*** Opening MATERIAL FOR THE TASK ***

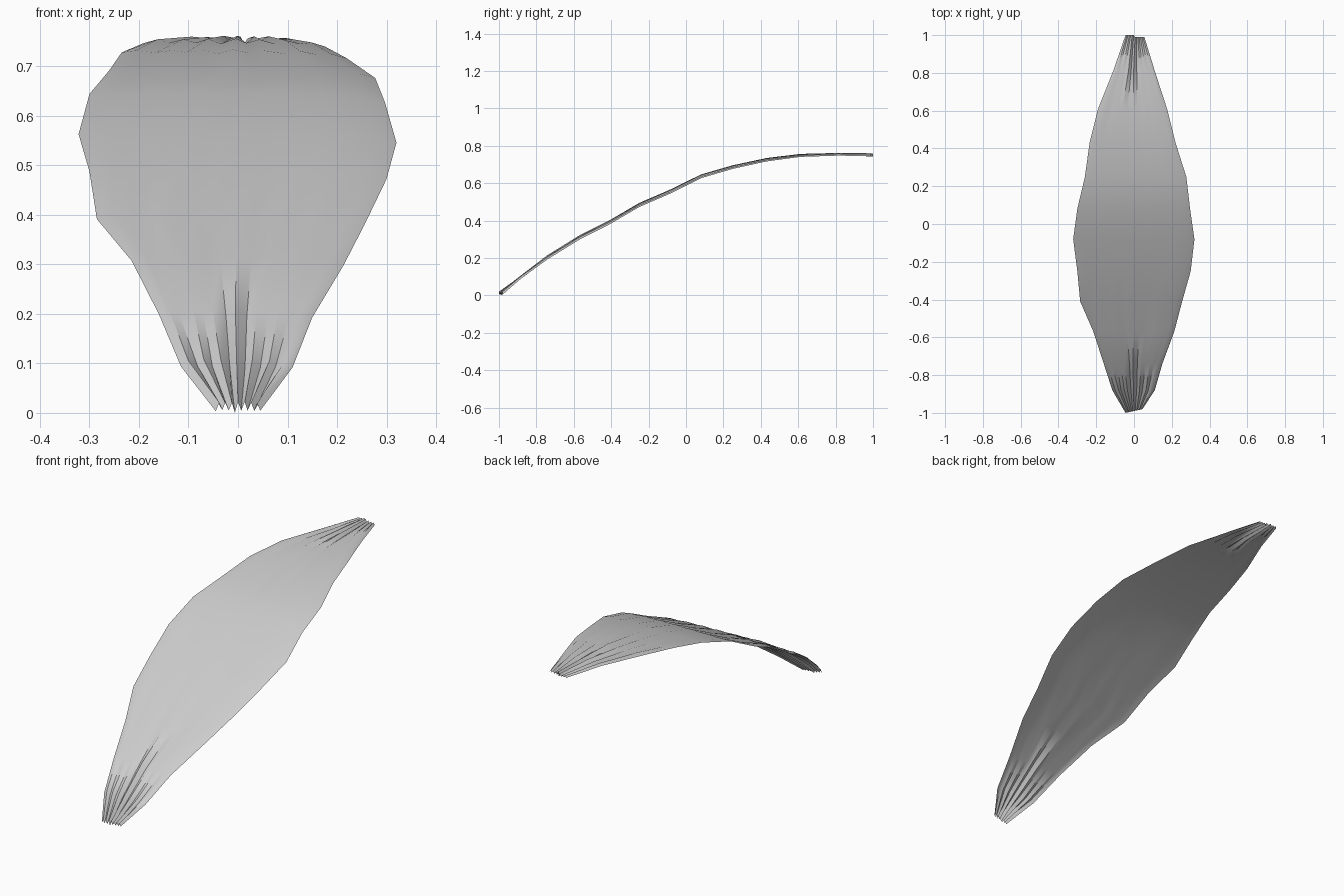
import bpy, bmesh, math, random

if "Cube" in bpy.data.objects:
    bpy.data.objects.remove(bpy.data.objects["Cube"])

random.seed(4)

# Stations along the leaf: y, left x, right x, spine height
STATIONS = [
    (-0.98, -0.045, 0.045, 0.018), (-0.88, -0.115, 0.11, 0.100),
    (-0.74, -0.16, 0.15, 0.205), (-0.57, -0.215, 0.213, 0.312),
    (-0.41, -0.285, 0.255, 0.395), (-0.25, -0.30, 0.30, 0.490),
    (-0.08, -0.322, 0.32, 0.565), (0.08, -0.30, 0.297, 0.645),
    (0.25, -0.26, 0.277, 0.693), (0.43, -0.235, 0.22, 0.730),
    (0.61, -0.19, 0.175, 0.751), (0.81, -0.11, 0.11, 0.756),
    (0.99, -0.045, 0.055, 0.751),
]
COLS = 15

# Pleat depth and direction for each lengthwise fold
pleats = [(1 if c % 2 else -1) * random.uniform(0.5, 1.0) for c in range(COLS)]

bm = bmesh.new()
rows = []
for y, xl, xr, z in STATIONS:
    crowd = abs(y) ** 1.2                       # folds deepen toward both ends
    tip_fade = 1.0 if y < 0 else 0.65
    amp = (0.003 + 0.013 * crowd) * tip_fade
    row = []
    for c in range(COLS):
        t = c / (COLS - 1)
        x = xl + (xr - xl) * t
        if 0 < c < COLS - 1:
            x += random.uniform(-0.15, 0.15) * (xr - xl) / COLS
        fold = amp * pleats[c] * random.uniform(0.6, 1.0)
        droop = -0.018 * (1 - crowd) * max(0, 2 * t - 1) ** 3
        dy = 0.02 * (0.5 - t) if y < -0.9 else 0
        row.append(bm.verts.new((x, y - dy, max(0, z + fold + droop))))
    rows.append(row)

# Trim the end rows to the full length and to the ground
for v in rows[0]:
    v.co.y -= 0.01
for v in rows[-1][:COLS // 2]:
    v.co.y = 1.0
low = min(v.co.z for v in rows[0])
for v in rows[0]:
    v.co.z -= low

for a, b in zip(rows, rows[1:]):
    for c in range(COLS - 1):
        bm.faces.new((a[c], a[c + 1], b[c + 1], b[c]))

# Curved pleated leaf blade
mesh = bpy.data.meshes.new("leaf_blade")
bm.to_mesh(mesh)
bm.free()
leaf = bpy.data.objects.new("leaf_blade", mesh)
bpy.context.collection.objects.link(leaf)
bpy.context.view_layer.objects.active = leaf
leaf.select_set(True)
bpy.ops.object.shade_smooth_by_angle(angle=math.radians(50))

*** Closing MATERIAL FOR THE TASK ***

**EXERCISE OBJECTIVE**
From the entries above, copy every line containing the word "droop".

**YOUR SOLUTION**
        droop = -0.018 * (1 - crowd) * max(0, 2 * t - 1) ** 3
        row.append(bm.verts.new((x, y - dy, max(0, z + fold + droop))))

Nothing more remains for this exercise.